Work item: Please repeat exactly the lines below from the one containing "list of equally" down to the one containing "(.85, .9), (.925, .56), (.965, .3), (1, .08)]", both included, and nothing else.
——
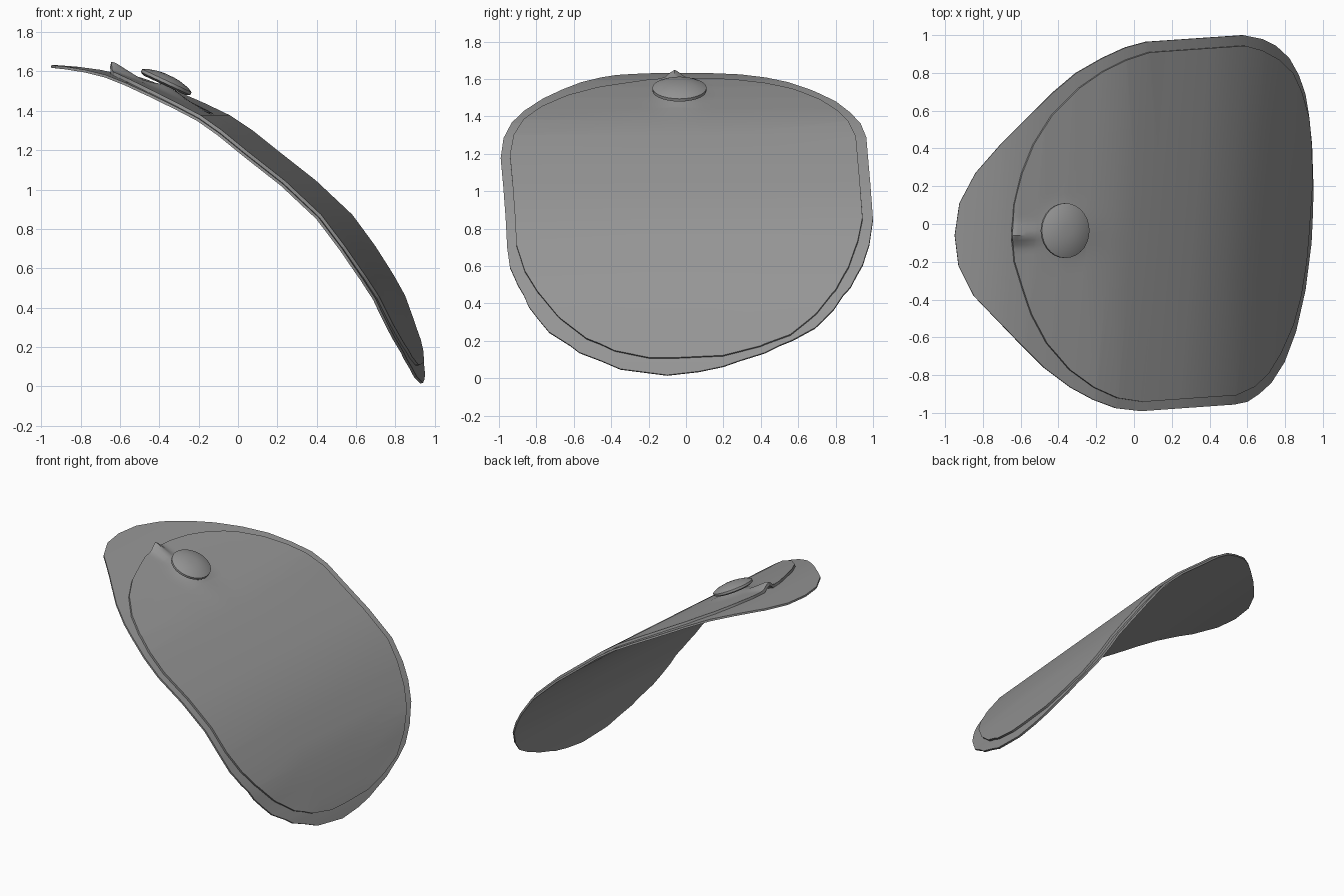
import bpy, bmesh, math
from mathutils import Vector, Matrix

if "Cube" in bpy.data.objects:
    bpy.data.objects.remove(bpy.data.objects["Cube"], do_unlink=True)

grey = bpy.data.materials.new("mid_grey")
grey.use_nodes = True
colour = (0.3, 0.3, 0.3, 1)
grey.diffuse_color = colour
grey.node_tree.nodes["Principled BSDF"].inputs["Base Color"].default_value = colour

# Bend profile (position across the skewed sheet, height)
SKEW = 0.085
BEND = [(-1.1, 1.64), (-.95, 1.62), (-.84, 1.61), (-.74, 1.595), (-.63, 1.57), (-.52, 1.53),
        (-.38, 1.47), (-.25, 1.41), (-.13, 1.35), (-.02, 1.275), (.11, 1.17), (.3, 1.02),
        (.48, .85), (.6, .69), (.7, .54), (.76, .44), (.82, .30), (.88, .17), (.91, .09), (.94, 0)]


def height(x, y):
    u = x - SKEW * y
    for (a, za), (b, zb) in zip(BEND, BEND[1:]):
        if u <= b:
            break
    return za + (zb - za) * (u - a) / (b - a)


def finish(name, bm):
    bmesh.ops.recalc_face_normals(bm, faces=bm.faces)
    mesh = bpy.data.meshes.new(name)
    bm.to_mesh(mesh)
    bm.free()
    obj = bpy.data.objects.new(name, mesh)
    bpy.context.collection.objects.link(obj)
    mesh.materials.append(grey)
    bpy.ops.object.select_all(action='DESELECT')
    obj.select_set(True)
    bpy.context.view_layer.objects.active = obj
    bpy.ops.object.shade_smooth_by_angle(angle=math.radians(35))
    return obj


def cut(bm, co, no):
    bmesh.ops.bisect_plane(bm, geom=bm.verts[:] + bm.edges[:] + bm.faces[:],
                           plane_co=co, plane_no=no)


def sheet(name, outline, thickness, lift=0, extra=None):
    """Flat outline, sliced along the bend lines, bent and thickened upward."""
    bm = bmesh.new()
    bm.faces.new([bm.verts.new((x, y, 0)) for x, y in outline])
    for u, _ in BEND:
        cut(bm, (u, 0, 0), (1, -SKEW, 0))
    if extra:
        for i in range(9):
            cut(bm, (-.62 + i * .045, 0, 0), (1, -SKEW, 0))
        for i in range(-9, 10):
            cut(bm, (0, -.06 + i * .025, 0), (0, 1, 0))
    for v in bm.verts:
        x, y = v.co.x, v.co.y
        v.co.z = height(x, y) + lift + (extra(x, y) if extra else 0)
    bmesh.ops.recalc_face_normals(bm, faces=bm.faces)
    if sum(f.normal.z for f in bm.faces) < 0:
        bmesh.ops.reverse_faces(bm, faces=bm.faces)
    top = bmesh.ops.extrude_face_region(bm, geom=bm.faces[:])["geom"]
    bm.normal_update()
    verts = [v for v in top if isinstance(v, bmesh.types.BMVert)]
    slopes = []
    for v in verts:
        x, y, e = v.co.x, v.co.y, .01
        dx = (height(x + e, y) - height(x - e, y)) / (2 * e)
        slopes.append(Vector((-dx, dx * SKEW, 1)).normalized())
    for v, n in zip(verts, slopes):
        v.co += n * thickness
    return finish(name, bm)


# Wide base sheet
BASE = [(-.95, -.06), (-.925, .11), (-.84, .27), (-.7, .43), (-.44, .69), (-.31, .8), (-.17, .88),
        (-.05, .935), (.06, .965), (.57, 1), (.67, .98), (.74, .945), (.81, .88), (.86, .79),
        (.895, .69), (.915, .57), (.93, .42), (.937, .2), (.935, .07), (.927, -.1), (.895, -.35),
        (.845, -.57), (.785, -.73), (.715, -.84), (.65, -.9), (.59, -.94), (.52, -.955),
        (.03, -.99), (-.1, -.975), (-.22, -.93), (-.34, -.865), (-.48, -.76), (-.6, -.64),
        (-.85, -.38), (-.93, -.22)]
sheet("base_sheet", BASE, .014)

# Smaller top sheet with a pinched ridge at the upper rim and a mound under the button
PLATE = [(-.65, -.06), (-.64, .1), (-.6, .27), (-.54, .42), (-.44, .58), (-.3, .72), (-.17, .81),
         (-.05, .87), (.07, .91), (.57, .945), (.66, .92), (.75, .87), (.82, .8), (.865, .7),
         (.905, .56), (.918, .4), (.92, .2), (.903, -.05), (.89, -.2), (.861, -.38),
         (.822, -.53), (.756, -.68), (.69, -.79), (.617, -.86), (.52, -.905), (.03, -.94),
         (-.1, -.92), (-.22, -.865), (-.35, -.77), (-.47, -.63), (-.55, -.48), (-.6, -.33), (-.64, -.2)]


def pinch(x, y):
    ridge = .045 * math.exp(-((y + .06) / .04) ** 2) * max(0, min(1, (-.47 - x) / .16))
    mound = .035 * math.exp(-((x + .37) / .09) ** 2 - ((y + .035) / .1) ** 2)
    return ridge + mound


sheet("top_sheet", PLATE, .027, lift=.005, extra=pinch)

# Domed oval button, tipped to follow the slope
bm = bmesh.new()
SIDES = 28
rings = []
for r, z in [(.85, -.006), (1, .004), (1, .02), (.8, .034), (.45, .046), (.2, .05)]:
    rings.append([bm.verts.new((.139 * r * math.cos(a), .145 * r * math.sin(a), z))
                  for a in (math.tau * i / SIDES for i in range(SIDES))])
for low, high in zip(rings, rings[1:]):
    for i in range(SIDES):
        j = (i + 1) % SIDES
        bm.faces.new((low[i], low[j], high[j], high[i]))
bm.faces.new(rings[0])
bm.faces.new(rings[-1])
bm.transform(Matrix.Translation((-.37, -.035, 1.535)) @ Matrix.Rotation(math.radians(25), 4, 'Y'))
finish("button", bm)
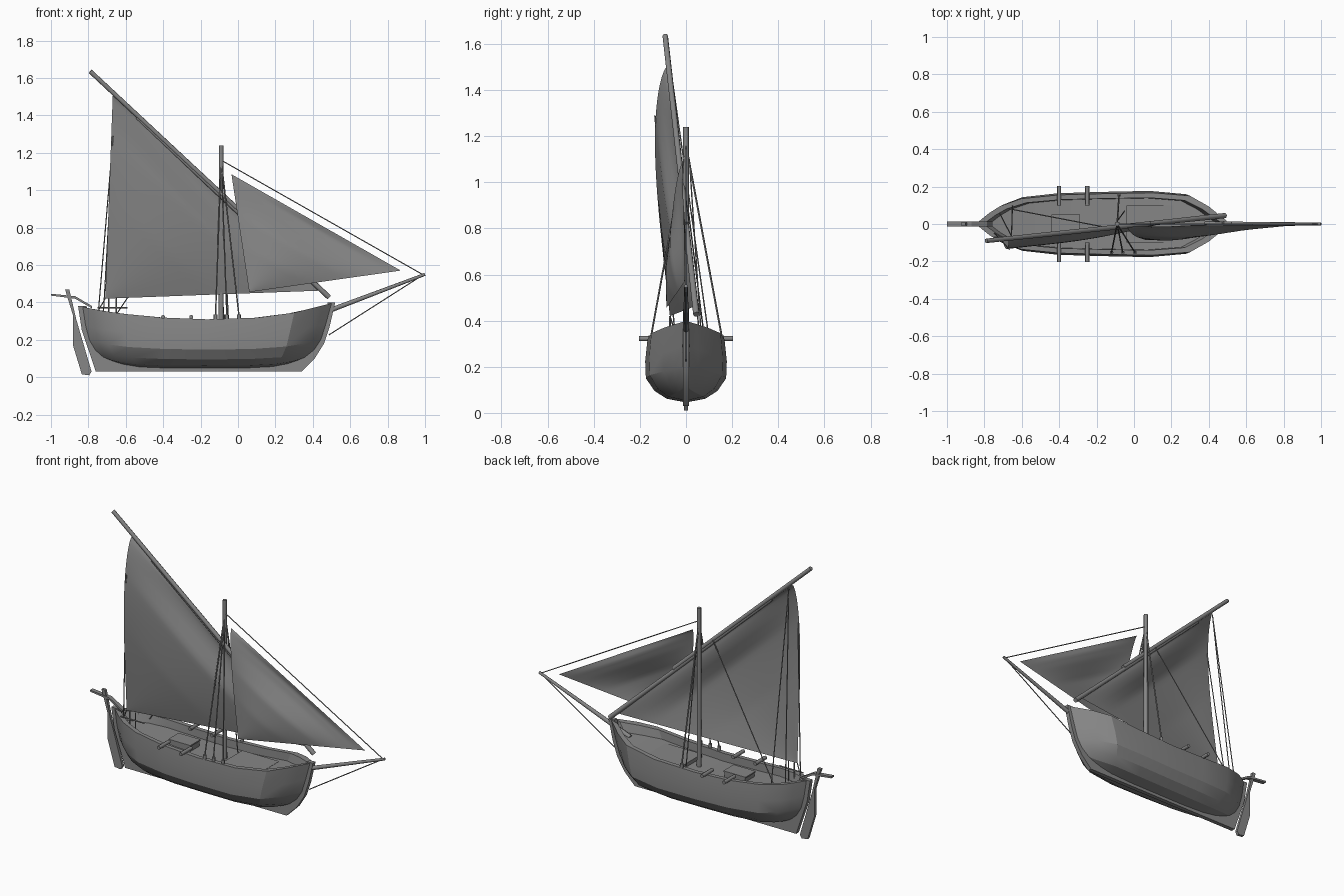
import bpy, bmesh, math
from mathutils import Vector

cube = bpy.data.objects.get("Cube")
if cube:
    bpy.data.objects.remove(cube, do_unlink=True)

grey = bpy.data.materials.new("weathered_grey")
grey.use_nodes = True
COLOUR = (0.24, 0.24, 0.24, 1)
grey.diffuse_color = COLOUR
grey.node_tree.nodes["Principled BSDF"].inputs["Base Color"].default_value = COLOUR


def finish(name, bm, angle=30):
    bmesh.ops.remove_doubles(bm, verts=bm.verts, dist=0.0005)
    bmesh.ops.recalc_face_normals(bm, faces=bm.faces)
    mesh = bpy.data.meshes.new(name)
    bm.to_mesh(mesh)
    bm.free()
    mesh.materials.append(grey)
    ob = bpy.data.objects.new(name, mesh)
    bpy.context.collection.objects.link(ob)
    bpy.ops.object.select_all(action="DESELECT")
    ob.select_set(True)
    bpy.context.view_layer.objects.active = ob
    bpy.ops.object.shade_smooth_by_angle(angle=math.radians(angle))
    return ob


def grid(bm, rows):
    """Skin a list of equally long rows of points with quads."""
    vs = [[bm.verts.new(p) for p in row] for row in rows]
    for a, b in zip(vs, vs[1:]):
        for i in range(len(a) - 1):
            bm.faces.new((a[i], a[i + 1], b[i + 1], b[i]))


def spar(name, a, b, r1, r2=None, sides=8):
    """Round rod between two points."""
    a, b = Vector(a), Vector(b)
    d = b - a
    bm = bmesh.new()
    bmesh.ops.create_cone(bm, cap_ends=True, segments=sides, radius1=r1,
                          radius2=r1 if r2 is None else r2, depth=d.length)
    bmesh.ops.rotate(bm, verts=bm.verts, matrix=d.to_track_quat("Z", "Y").to_matrix())
    bmesh.ops.translate(bm, verts=bm.verts, vec=(a + b) / 2)
    return finish(name, bm, 50)


def rope(name, a, b, r=0.0032):
    return spar(name, a, b, r, sides=5)


def plate(name, outline, half):
    """Extrude an x-z outline symmetrically across y."""
    bm = bmesh.new()
    face = bm.faces.new([bm.verts.new((x, -half, z)) for x, z in outline])
    new = bmesh.ops.extrude_face_region(bm, geom=[face])["geom"]
    bmesh.ops.translate(bm, vec=(0, 2 * half, 0),
                        verts=[v for v in new if isinstance(v, bmesh.types.BMVert)])
    return finish(name, bm, 20)


def box(name, centre, size):
    bm = bmesh.new()
    bmesh.ops.create_cube(bm, size=1)
    bmesh.ops.scale(bm, verts=bm.verts, vec=size)
    bmesh.ops.translate(bm, verts=bm.verts, vec=centre)
    return finish(name, bm)


def lerp_table(table, x):
    for (x0, y0), (x1, y1) in zip(table, table[1:]):
        if x <= x1:
            return y0 + (y1 - y0) * max(0, x - x0) / (x1 - x0)
    return table[-1][1]


# Hull: stacked waterlines, folded over the rail and down to the deck
PLAN = [(0, .08), (.04, .34), (.085, .57), (.17, .81), (.32, .93), (.5, .97), (.7, 1),
        (.85, .9), (.925, .56), (.965, .3), (1, .08)]
SHEER = [(-.85, .38), (-.7, .35), (-.5, .325), (-.3, .312), (-.1, .308), (.1, .318),
         (.3, .345), (.42, .375), (.52, .4)]


def waterline(stern, bow, width, height, drop=0):
    line = []
    for u, w in PLAN:
        x = stern + (bow - stern) * u
        base = .048 + .05 * abs(2 * u - 1) ** 5
        line.append((x, w * width, base + height * (lerp_table(SHEER, x) - base) - drop))
    return line


levels = [waterline(-.70, .34, .014, 0), waterline(-.73, .37, .085, .05),
          waterline(-.765, .41, .138, .18), waterline(-.795, .445, .174, .38),
          waterline(-.815, .47, .177, .65), waterline(-.83, .50, .167, 1),
          waterline(-.79, .46, .14, 1)]
deck_edge = waterline(-.76, .43, .138, 1, .048)
bm = bmesh.new()
for side in (1, -1):
    grid(bm, [[(x, side * y, z) for x, y, z in row] for row in levels + [deck_edge]])
grid(bm, [deck_edge, [(x, -y, z) for x, y, z in deck_edge]])
finish("hull_and_deck", bm, 22)

# Keel with stem and sternpost
plate("keel", [(-.855, .38), (-.835, .25), (-.76, .03), (.34, .03), (.41, .1), (.46, .18),
               (.49, .27), (.52, .4), (.48, .4), (.44, .25), (.3, .09), (-.65, .09),
               (-.77, .25), (-.81, .38)], .013)

# Rudder and tiller
plate("rudder", [(-.925, .47), (-.902, .47), (-.865, .31), (-.783, .03), (-.795, .01),
                 (-.835, .015), (-.882, .17), (-.882, .33)], .009)
plate("tiller", [(-1, .436), (-1, .446), (-.87, .433), (-.78, .38), (-.78, .368),
                 (-.872, .42)], .013)

# Deck hatches
box("aft_hatch", (-.365, 0, .275), (.14, .09, .05))
box("aft_hatch_lid", (-.365, 0, .303), (.15, .1, .008))
box("fore_hatch", (.085, 0, .272), (.25, .2, .03))

# Mooring beams over the rail and belaying pins
for side, word in ((1, "left"), (-1, "right")):
    for x, place in ((-.4, "aft"), (-.25, "fore")):
        spar(f"{place}_{word}_rail_beam", (x, side * .1, .322), (x, side * .203, .322), .011)
for i, x in enumerate((-.12, -.06, .005)):
    spar(f"shroud_block_{i}", (x, -.152, .305), (x, -.152, .336), .01)
spar("left_shroud_block", (-.08, .155, .305), (-.08, .155, .336), .01)

# Stern rail with its posts
spar("stern_rail", (-.75, -.07, .372), (-.59, -.07, .372), .004)
for x in (-.69, -.65):
    spar("stern_rail_post", (x, -.07, .29), (x, -.07, .42), .004)

# Mast, lateen yard of two lashed poles, bowsprit
spar("mast", (-.09, 0, .25), (-.09, 0, 1.24), .014, .012)
PEAK, HEEL = Vector((-.79, -.09, 1.635)), Vector((.495, .045, .435))
spar("upper_yard", PEAK, PEAK.lerp(HEEL, .68), .012, .013)
shift = Vector((-.008, 0, -.008))
spar("lower_yard", PEAK.lerp(HEEL, .2) + shift, HEEL + shift, .009, .014)
spar("bowsprit", (.38, 0, .315), (1, 0, .55), .014, .008)


def sail(name, head, tack, clew, leech_sag, belly, n=32):
    """Three-cornered sail; belly lists its y offset from the long edge to the clew."""
    head, tack, clew = Vector(head), Vector(tack), Vector(clew)
    rows = []
    for j in range(n + 1):
        v = (j / n) ** 1.3
        row = []
        for i in range(n + 1):
            u = i / n
            p = head.lerp(tack, u).lerp(clew, v)
            p.y -= leech_sag * (1 - u) ** 2.5 * math.sin(math.pi * v ** .6)
            p.y += math.sin(math.pi * u) * lerp_table(belly, v)
            row.append(p)
        rows.append(row)
    bm = bmesh.new()
    grid(bm, rows)
    return finish(name, bm, 60)


sail("mainsail", PEAK.lerp(HEEL, .1) + shift, PEAK.lerp(HEEL, .97) + shift,
     (-.71, -.07, .42), .06, [(0, 0), (.04, .008), (.09, 0), (.2, -.042), (.5, -.038), (1, 0)])
sail("foresail", (-.035, -.015, 1.085), (.87, -.005, .57), (.06, -.085, .455), .02,
     [(0, 0), (.06, .014), (.15, .008), (.35, -.03), (.6, -.03), (1, 0)])

# Standing rigging
mast_top = (-.09, 0, 1.16)
sprit_end = (.99, 0, .547)
rope("forestay", mast_top, sprit_end)
rope("bobstay", sprit_end, (.485, 0, .225))
for i, x in enumerate((-.12, -.06, .005)):
    rope(f"right_shroud_{i}", mast_top, (x, -.152, .33), .004)
rope("left_shroud", mast_top, (-.08, .155, .33), .0045)
rope("halyard", (-.09, .015, 1.1), (-.05, .07, .28))

# Sheets and yard braces running to the stern
rope("leech_line", (-.667, -.135, 1.29), (-.745, -.05, .37))
rope("mainsheet", (-.71, -.07, .42), (-.745, -.05, .36))
rope("left_brace", (-.655, -.065, 1.48), (-.65, .1, .32))
rope("right_brace", (-.655, -.065, 1.48), (-.72, .06, .33))
rope("lower_brace", PEAK.lerp(HEEL, .48) + Vector((0, .012, 0)), (-.66, .08, .32))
——
Result of this exercise:
    """Skin a list of equally long rows of points with quads."""
    vs = [[bm.verts.new(p) for p in row] for row in rows]
    for a, b in zip(vs, vs[1:]):
        for i in range(len(a) - 1):
            bm.faces.new((a[i], a[i + 1], b[i + 1], b[i]))


def spar(name, a, b, r1, r2=None, sides=8):
    """Round rod between two points."""
    a, b = Vector(a), Vector(b)
    d = b - a
    bm = bmesh.new()
    bmesh.ops.create_cone(bm, cap_ends=True, segments=sides, radius1=r1,
                          radius2=r1 if r2 is None else r2, depth=d.length)
    bmesh.ops.rotate(bm, verts=bm.verts, matrix=d.to_track_quat("Z", "Y").to_matrix())
    bmesh.ops.translate(bm, verts=bm.verts, vec=(a + b) / 2)
    return finish(name, bm, 50)


def rope(name, a, b, r=0.0032):
    return spar(name, a, b, r, sides=5)


def plate(name, outline, half):
    """Extrude an x-z outline symmetrically across y."""
    bm = bmesh.new()
    face = bm.faces.new([bm.verts.new((x, -half, z)) for x, z in outline])
    new = bmesh.ops.extrude_face_region(bm, geom=[face])["geom"]
    bmesh.ops.translate(bm, vec=(0, 2 * half, 0),
                        verts=[v for v in new if isinstance(v, bmesh.types.BMVert)])
    return finish(name, bm, 20)


def box(name, centre, size):
    bm = bmesh.new()
    bmesh.ops.create_cube(bm, size=1)
    bmesh.ops.scale(bm, verts=bm.verts, vec=size)
    bmesh.ops.translate(bm, verts=bm.verts, vec=centre)
    return finish(name, bm)


def lerp_table(table, x):
    for (x0, y0), (x1, y1) in zip(table, table[1:]):
        if x <= x1:
            return y0 + (y1 - y0) * max(0, x - x0) / (x1 - x0)
    return table[-1][1]


# Hull: stacked waterlines, folded over the rail and down to the deck
PLAN = [(0, .08), (.04, .34), (.085, .57), (.17, .81), (.32, .93), (.5, .97), (.7, 1),
        (.85, .9), (.925, .56), (.965, .3), (1, .08)]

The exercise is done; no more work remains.